Horses have been part of the human experience for millenial and still influence our interpretation of the past and our perceptions for the future

There’s No Turning Back – Genetically Engineered Horses are Here

January 23rd, 2018|Categories: Features, Science & History|Tags: , , , |

No longer the hyperbolic motto of science fiction, technology has achieved the means to make horses faster, stronger, better. Microscopic proteins target a section of DNA, then cut the strands Cloning experts at Kheiron Biotech in Buenos Aires, Argentina are focused on manipulating the DNA gene sequence that controls the growth of muscles. The [...]

Boston’s Great Molasses Flood of 1919

January 15th, 2018|Categories: Features, Management, Science & History|Tags: , |

On January 15, 1919, a massive tidal wave obliterated Boston’s North End. The deadly wave was not a tsunami wrought from the Atlantic but rather 2.3 million gallons of molasses dumped on the streets when a storage tank ruptured. The molasses tank before it ruptured in 1919 The molasses was stored in a large [...]

Sailor’s Lives Depended on Mare’s Tails

March 22nd, 2017|Categories: Features, Science & History|Tags: , , |

'MARE’S TAILS and MACKEREL SCALES make tall ships carry low sails' Ancient travelers new this phrase well, it was a warning heeded by sailors throughout the ages. But the mackerel scales referred to are not fishy ones, and nor do the mare's tails anything to do with horses. Both, in fact, are nicknames for clouds. Mare's [...]

Hello Dolly! Cloning Marks a Big Anniversary

February 22nd, 2017|Categories: Features, Science & History|Tags: , , , , , |

Today marks the 20th anniversary of Dolly the sheep, the first mammal cloned from an adult cell. Her birth stimulated the science community to learn more about stem-cell research which has lead to many scientific and medical breakthroughs. Two decades later the birth of a cloned mammal no longer makes headline news but the technology behind [...]

An Epic Tale of Poo

February 15th, 2017|Categories: Features, Science & History|Tags: , , |

How do you track an army, an enormous army comprised of 30,000 men, 15,000 horses and 37 elephants that crossed a snowy mountain range 2200 years ago? The answer just may lie at your feet. HANNIBAL’S EXCURSION Hannibal Barca lived in the Mediterranean when the Roman empire reigned supreme (BC). Considered one of the greatest commanders [...]

Changing the Reins of Power

January 18th, 2017|Categories: Features, Science & History|Tags: |

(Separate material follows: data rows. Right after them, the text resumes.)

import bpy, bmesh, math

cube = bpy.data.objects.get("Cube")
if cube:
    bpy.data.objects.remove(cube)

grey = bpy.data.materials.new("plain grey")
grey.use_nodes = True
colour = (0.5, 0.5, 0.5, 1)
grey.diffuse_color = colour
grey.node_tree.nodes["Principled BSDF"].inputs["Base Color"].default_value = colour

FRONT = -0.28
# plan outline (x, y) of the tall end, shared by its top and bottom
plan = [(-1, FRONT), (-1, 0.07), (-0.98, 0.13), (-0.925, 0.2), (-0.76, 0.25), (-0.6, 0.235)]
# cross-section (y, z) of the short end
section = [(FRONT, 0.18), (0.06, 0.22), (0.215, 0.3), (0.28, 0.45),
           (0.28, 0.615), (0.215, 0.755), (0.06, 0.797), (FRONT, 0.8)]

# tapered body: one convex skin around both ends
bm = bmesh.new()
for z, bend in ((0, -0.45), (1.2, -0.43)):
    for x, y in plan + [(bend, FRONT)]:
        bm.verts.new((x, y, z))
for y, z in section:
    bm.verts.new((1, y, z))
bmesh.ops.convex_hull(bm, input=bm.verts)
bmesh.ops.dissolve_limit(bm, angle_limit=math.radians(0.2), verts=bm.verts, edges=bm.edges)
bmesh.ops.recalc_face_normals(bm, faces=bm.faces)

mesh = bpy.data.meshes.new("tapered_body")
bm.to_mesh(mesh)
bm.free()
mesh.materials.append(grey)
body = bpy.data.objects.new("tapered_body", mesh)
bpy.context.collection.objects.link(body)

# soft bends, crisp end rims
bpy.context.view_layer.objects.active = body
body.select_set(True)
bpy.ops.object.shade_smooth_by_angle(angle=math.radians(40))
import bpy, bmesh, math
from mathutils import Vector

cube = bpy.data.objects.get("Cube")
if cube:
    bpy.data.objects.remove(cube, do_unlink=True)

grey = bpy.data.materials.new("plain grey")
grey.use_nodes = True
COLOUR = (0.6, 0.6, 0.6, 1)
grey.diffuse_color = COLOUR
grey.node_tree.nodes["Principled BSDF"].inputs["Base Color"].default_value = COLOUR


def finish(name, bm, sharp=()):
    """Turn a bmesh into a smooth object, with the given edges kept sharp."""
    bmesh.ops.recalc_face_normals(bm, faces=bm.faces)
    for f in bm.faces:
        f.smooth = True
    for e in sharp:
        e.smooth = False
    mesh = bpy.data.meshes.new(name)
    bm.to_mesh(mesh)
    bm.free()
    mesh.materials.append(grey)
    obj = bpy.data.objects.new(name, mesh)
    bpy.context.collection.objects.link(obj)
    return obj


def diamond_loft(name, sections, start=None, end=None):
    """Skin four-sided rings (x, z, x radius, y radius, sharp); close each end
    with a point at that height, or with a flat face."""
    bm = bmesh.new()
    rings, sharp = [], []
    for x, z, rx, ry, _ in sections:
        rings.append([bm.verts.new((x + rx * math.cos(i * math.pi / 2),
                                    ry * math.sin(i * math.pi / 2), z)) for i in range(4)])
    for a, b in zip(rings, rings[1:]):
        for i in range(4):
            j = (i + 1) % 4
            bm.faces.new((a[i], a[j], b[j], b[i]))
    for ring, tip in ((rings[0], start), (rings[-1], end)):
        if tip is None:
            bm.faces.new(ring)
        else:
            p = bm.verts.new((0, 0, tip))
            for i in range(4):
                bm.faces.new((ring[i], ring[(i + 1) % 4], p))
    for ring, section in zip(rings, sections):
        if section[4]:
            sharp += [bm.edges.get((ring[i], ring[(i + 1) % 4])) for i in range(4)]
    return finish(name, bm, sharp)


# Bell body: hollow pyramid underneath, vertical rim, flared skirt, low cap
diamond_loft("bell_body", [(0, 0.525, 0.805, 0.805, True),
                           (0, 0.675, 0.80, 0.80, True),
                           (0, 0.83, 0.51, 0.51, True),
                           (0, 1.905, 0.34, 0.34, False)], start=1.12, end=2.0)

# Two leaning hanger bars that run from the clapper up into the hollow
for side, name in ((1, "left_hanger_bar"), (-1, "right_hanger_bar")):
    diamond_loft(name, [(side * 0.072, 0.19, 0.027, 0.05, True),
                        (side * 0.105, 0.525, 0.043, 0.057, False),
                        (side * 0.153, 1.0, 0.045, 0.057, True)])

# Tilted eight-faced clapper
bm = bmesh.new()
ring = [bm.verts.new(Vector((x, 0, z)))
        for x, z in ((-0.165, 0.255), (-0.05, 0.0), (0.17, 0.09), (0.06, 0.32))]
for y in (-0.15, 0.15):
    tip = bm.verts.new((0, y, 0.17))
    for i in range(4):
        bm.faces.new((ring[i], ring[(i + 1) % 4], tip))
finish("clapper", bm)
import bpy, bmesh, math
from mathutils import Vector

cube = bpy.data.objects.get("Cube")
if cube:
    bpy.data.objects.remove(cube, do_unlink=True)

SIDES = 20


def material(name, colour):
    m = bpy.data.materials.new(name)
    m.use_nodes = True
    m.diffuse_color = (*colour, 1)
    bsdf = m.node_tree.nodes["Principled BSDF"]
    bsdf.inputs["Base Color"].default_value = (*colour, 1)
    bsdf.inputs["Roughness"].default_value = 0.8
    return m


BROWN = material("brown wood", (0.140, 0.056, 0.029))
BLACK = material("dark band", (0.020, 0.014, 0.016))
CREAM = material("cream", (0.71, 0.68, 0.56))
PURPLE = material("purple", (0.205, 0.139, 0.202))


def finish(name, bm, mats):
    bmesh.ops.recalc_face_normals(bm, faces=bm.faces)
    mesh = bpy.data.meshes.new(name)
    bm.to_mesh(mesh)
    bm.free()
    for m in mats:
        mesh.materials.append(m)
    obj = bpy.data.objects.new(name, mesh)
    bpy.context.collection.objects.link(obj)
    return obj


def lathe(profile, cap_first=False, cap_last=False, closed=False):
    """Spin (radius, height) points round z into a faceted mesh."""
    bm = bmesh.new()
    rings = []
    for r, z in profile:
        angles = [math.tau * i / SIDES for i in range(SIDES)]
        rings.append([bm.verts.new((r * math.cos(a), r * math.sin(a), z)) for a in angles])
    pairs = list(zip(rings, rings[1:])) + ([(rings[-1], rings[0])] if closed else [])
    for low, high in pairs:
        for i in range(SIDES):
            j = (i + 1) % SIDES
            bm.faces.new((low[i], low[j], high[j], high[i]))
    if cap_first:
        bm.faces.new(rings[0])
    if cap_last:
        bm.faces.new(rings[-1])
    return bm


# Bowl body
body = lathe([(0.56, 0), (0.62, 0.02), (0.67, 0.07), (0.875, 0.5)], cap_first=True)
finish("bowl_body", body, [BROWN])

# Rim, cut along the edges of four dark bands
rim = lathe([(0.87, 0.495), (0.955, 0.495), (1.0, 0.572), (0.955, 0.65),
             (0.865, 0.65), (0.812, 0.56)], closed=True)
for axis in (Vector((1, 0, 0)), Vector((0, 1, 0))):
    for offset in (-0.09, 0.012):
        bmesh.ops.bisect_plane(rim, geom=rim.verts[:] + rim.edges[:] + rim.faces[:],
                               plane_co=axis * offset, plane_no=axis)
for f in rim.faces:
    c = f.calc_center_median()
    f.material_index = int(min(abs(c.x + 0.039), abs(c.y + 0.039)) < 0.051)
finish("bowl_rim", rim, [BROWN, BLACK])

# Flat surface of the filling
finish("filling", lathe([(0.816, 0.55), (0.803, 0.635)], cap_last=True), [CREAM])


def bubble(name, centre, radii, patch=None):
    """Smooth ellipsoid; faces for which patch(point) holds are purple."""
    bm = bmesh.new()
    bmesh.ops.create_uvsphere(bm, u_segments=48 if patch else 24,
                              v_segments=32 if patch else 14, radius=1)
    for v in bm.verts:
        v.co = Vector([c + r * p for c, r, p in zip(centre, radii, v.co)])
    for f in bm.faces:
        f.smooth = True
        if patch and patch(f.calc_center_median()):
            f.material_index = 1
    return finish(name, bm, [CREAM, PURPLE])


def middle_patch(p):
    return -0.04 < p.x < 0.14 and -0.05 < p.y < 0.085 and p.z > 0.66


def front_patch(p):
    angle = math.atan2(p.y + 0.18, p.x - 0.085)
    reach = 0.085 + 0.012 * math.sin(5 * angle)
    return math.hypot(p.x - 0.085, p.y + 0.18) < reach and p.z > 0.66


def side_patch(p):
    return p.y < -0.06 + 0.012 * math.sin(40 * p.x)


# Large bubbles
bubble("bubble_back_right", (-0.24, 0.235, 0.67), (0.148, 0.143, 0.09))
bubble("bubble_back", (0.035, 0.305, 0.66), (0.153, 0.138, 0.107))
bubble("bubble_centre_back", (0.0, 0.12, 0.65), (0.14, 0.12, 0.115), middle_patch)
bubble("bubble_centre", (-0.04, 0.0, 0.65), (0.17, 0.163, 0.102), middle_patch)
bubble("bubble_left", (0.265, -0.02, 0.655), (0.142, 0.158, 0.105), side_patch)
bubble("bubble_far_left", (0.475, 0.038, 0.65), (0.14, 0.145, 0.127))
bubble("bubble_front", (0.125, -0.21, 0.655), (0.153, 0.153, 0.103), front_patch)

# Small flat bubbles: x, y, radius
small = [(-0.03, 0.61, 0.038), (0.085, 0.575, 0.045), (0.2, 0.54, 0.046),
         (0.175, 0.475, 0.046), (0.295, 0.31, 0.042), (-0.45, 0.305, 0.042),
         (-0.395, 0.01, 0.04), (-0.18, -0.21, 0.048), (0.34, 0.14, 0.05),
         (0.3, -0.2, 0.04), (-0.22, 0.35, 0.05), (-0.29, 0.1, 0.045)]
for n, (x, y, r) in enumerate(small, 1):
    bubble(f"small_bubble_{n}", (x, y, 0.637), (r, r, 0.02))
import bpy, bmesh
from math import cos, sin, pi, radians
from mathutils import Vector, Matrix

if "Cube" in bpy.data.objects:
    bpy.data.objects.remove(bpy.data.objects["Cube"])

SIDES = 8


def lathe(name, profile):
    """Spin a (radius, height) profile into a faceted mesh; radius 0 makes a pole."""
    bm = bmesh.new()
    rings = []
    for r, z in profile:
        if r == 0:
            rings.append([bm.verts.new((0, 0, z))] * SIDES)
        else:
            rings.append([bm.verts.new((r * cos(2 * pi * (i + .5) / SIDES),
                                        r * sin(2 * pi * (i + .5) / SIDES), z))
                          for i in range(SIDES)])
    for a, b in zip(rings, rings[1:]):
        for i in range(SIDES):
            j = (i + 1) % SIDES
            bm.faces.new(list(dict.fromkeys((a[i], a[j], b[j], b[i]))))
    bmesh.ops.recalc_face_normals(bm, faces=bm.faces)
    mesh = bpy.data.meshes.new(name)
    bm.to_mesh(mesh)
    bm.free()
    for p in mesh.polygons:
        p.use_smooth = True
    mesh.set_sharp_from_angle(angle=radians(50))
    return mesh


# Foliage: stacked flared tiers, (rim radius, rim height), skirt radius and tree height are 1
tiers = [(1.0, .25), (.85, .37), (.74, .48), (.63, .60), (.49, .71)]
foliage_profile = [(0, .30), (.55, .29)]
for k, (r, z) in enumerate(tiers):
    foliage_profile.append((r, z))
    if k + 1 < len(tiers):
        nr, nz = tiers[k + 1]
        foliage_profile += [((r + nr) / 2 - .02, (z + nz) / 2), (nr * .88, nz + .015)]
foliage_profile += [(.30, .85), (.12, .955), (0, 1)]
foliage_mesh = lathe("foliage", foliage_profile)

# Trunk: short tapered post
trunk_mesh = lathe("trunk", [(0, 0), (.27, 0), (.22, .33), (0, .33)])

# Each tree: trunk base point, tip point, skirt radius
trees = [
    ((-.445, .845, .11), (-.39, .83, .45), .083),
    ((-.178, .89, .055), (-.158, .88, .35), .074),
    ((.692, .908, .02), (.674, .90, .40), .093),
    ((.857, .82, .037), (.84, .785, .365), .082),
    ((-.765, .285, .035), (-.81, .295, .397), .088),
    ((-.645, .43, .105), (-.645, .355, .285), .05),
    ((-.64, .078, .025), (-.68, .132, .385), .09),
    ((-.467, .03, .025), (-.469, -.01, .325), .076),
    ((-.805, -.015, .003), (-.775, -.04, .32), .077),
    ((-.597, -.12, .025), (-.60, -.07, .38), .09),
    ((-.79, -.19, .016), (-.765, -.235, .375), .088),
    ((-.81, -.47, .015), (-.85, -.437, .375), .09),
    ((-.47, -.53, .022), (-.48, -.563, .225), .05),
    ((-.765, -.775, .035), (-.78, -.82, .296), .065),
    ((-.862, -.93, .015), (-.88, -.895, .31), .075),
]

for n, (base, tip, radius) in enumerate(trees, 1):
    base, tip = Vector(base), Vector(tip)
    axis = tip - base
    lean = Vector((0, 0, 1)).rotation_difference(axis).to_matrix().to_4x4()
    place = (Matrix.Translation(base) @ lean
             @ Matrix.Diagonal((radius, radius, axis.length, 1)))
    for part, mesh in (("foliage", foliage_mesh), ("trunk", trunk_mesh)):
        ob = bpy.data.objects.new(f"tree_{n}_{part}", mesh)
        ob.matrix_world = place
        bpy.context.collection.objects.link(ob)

On January 20th, the new President of the United States will take office. The transfer of power takes place in Washington, DC where the President is sworn into office on the steps of the Capital Building. There are many celebrations during the day including the traditional Inaugural Parade down Pennsylvania Avenue. Over 3,000 organizations applied to [...]

Remembrance Sunday, November 13

November 10th, 2016|Categories: Features, Science & History|Tags: , , |

Remembrance Sunday is a memorial day observed in the Commonwealth of Nations. The day ensures that no one will be forgotten; military and civilian, men and women even horses who suffered or died during the two World Wars and later conflicts. Wreaths of remembrance poppies are laid upon memorials, muffled church bells ring across the countryside [...]

Hearsing Around

October 27th, 2016|Categories: Features, Science & History|Tags: , , |

After the death of Queen Victoria’s husband Prince Albert in 1861, the Queen mourned for 30 years. In doing so she fostered a fascination with funerals and mourning practices. This obsession spawned new funerary industries and an overall cultural determination that no expense would be spared in order to provide the dead with a proper send [...]

Some Horses Are Stars While Others Ain’t

October 24th, 2016|Categories: Features, Science & History|Tags: , |

When we have a keen interest in something, we tend to become hyper-aware of its presence. Certainly for any WARHorse, that special “thing” is a horse. Driving down the road, we’ll spot a horse a mile away. We’ll watch any TV program, even commercials, that include horses. We’ll read every news post with “horse” in the [...]

She was Stuck In the Mud for a Very Long Time

August 24th, 2016|Categories: Features, Science & History|Tags: |

She is a wee little thing, about the size of a fox. She lives in North American near what is known today as Wyoming. She is Eohippus, the dawn horse, the primitive horse of the early Eocene era 52 million years ago. There is little ice on the planet. Globally the temperature is even and moderate [...]